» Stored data
Start of Block
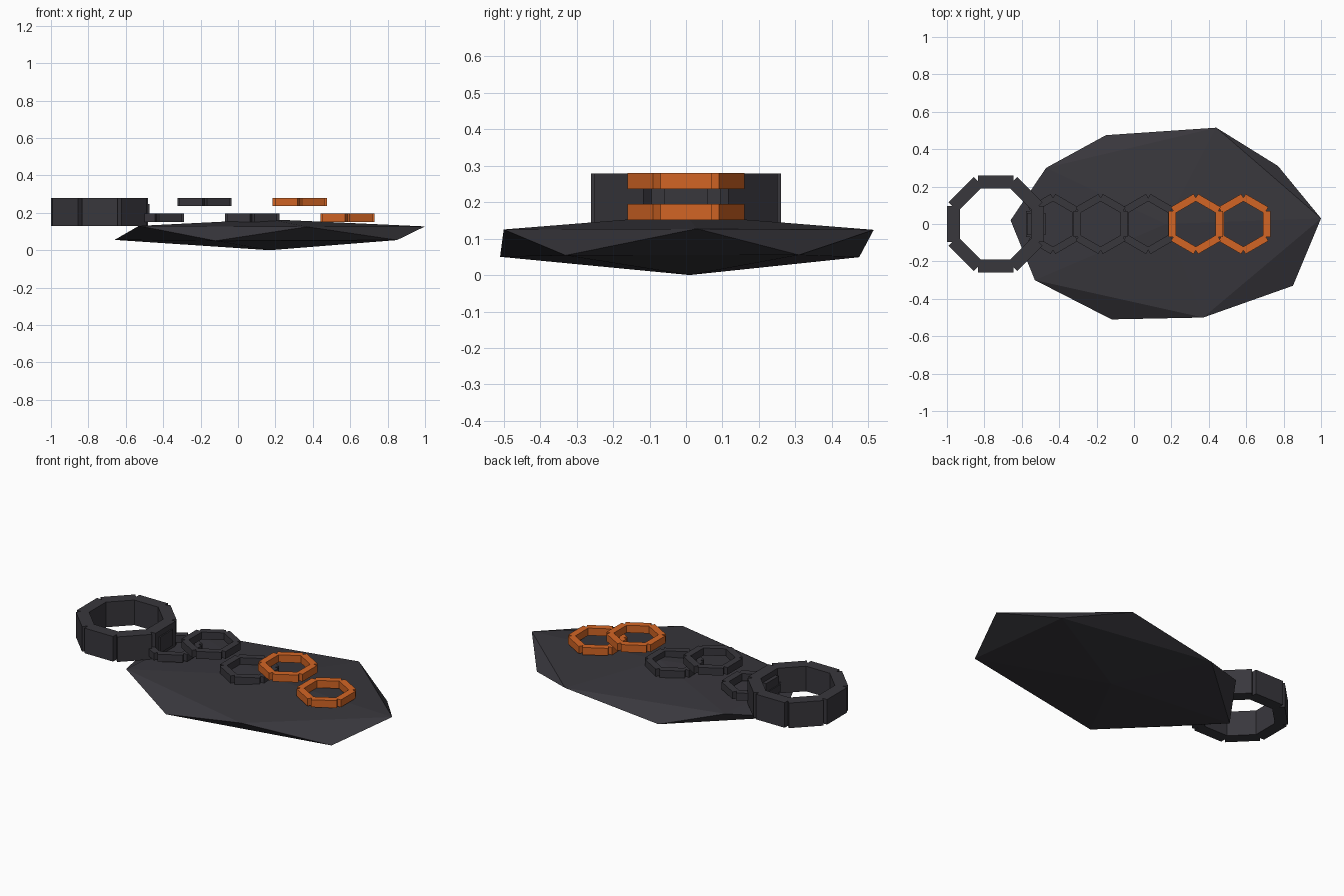
import bpy
import bmesh
from math import cos, sin, tau
from mathutils import Matrix, Vector

default = bpy.data.objects.get("Cube")
if default:
    bpy.data.objects.remove(default, do_unlink=True)


def make_material(name, rgb):
    mat = bpy.data.materials.new(name)
    mat.use_nodes = True
    colour = (*rgb, 1.0)
    mat.diffuse_color = colour
    mat.node_tree.nodes["Principled BSDF"].inputs["Base Color"].default_value = colour
    return mat


charcoal = make_material("charcoal", (0.04, 0.038, 0.046))
orange = make_material("orange", (0.65, 0.13, 0.018))


def finish(name, bm, mat):
    bmesh.ops.recalc_face_normals(bm, faces=bm.faces[:])
    mesh = bpy.data.meshes.new(name)
    bm.to_mesh(mesh)
    bm.free()
    mesh.materials.append(mat)
    obj = bpy.data.objects.new(name, mesh)
    bpy.context.collection.objects.link(obj)
    return obj


def add_box(bm, centre, size, angle=0.0):
    matrix = (Matrix.Translation(Vector(centre)) @ Matrix.Rotation(angle, 4, "Z")
              @ Matrix.Diagonal((*size, 1.0)))
    bmesh.ops.create_cube(bm, size=1.0, matrix=matrix)


def block_ring(name, x, z, sides, outer, depth, length, height, mat):
    """Ring of straight blocks, one for each polygon side."""
    bm = bmesh.new()
    radius = outer - depth / 2
    for i in range(sides):
        a = tau * i / sides
        add_box(bm, (x + radius * cos(a), radius * sin(a), z),
                (depth, length, height), a)
    return finish(name, bm, mat)


# Faceted stone slab: two irregular five-point rings closed by two poles
upper = [(1.0, 0.03, 0.127), (0.44, 0.515, 0.124), (-0.47, 0.30, 0.13),
         (-0.53, -0.30, 0.13), (0.37, -0.50, 0.125)]
lower = [(0.77, 0.31, 0.055), (-0.15, 0.475, 0.049), (-0.66, 0.02, 0.055),
         (-0.12, -0.51, 0.05), (0.85, -0.33, 0.054)]
bm = bmesh.new()
up = [bm.verts.new(p) for p in upper]
low = [bm.verts.new(p) for p in lower]
top = bm.verts.new((0.17, 0.0, 0.165))
bottom = bm.verts.new((0.17, 0.01, 0.0))
for i in range(5):
    j = (i + 1) % 5
    bm.faces.new((up[i], up[j], top))
    bm.faces.new((low[j], low[i], bottom))
    bm.faces.new((up[i], low[i], up[j]))
    bm.faces.new((low[i], low[j], up[j]))
finish("stone_slab", bm, charcoal)

# Large eight-sided end ring
block_ring("end_ring", -0.74, 0.204, 8, 0.26, 0.07, 0.19, 0.15, charcoal)

# Small block joining the end ring to the chain
bm = bmesh.new()
add_box(bm, (-0.522, 0, 0.198), (0.1, 0.12, 0.096))
finish("ring_connector", bm, charcoal)

# Chain of six-sided links at alternating heights
for i in range(5):
    block_ring(f"chain_link_{i + 1}", -0.433 + 0.2545 * i,
               0.258 if i % 2 else 0.173, 6, 0.145, 0.04, 0.14, 0.044,
               orange if i > 2 else charcoal)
End of Block
» INSTRUCTIONS TO FOLLOW
Here the answer is the exact run of lines above, from the line with "# Chain of six-sided" down to the last, and nothing else.

» EXPECTED ANSWER
# Chain of six-sided links at alternating heights
for i in range(5):
    block_ring(f"chain_link_{i + 1}", -0.433 + 0.2545 * i,
               0.258 if i % 2 else 0.173, 6, 0.145, 0.04, 0.14, 0.044,
               orange if i > 2 else charcoal)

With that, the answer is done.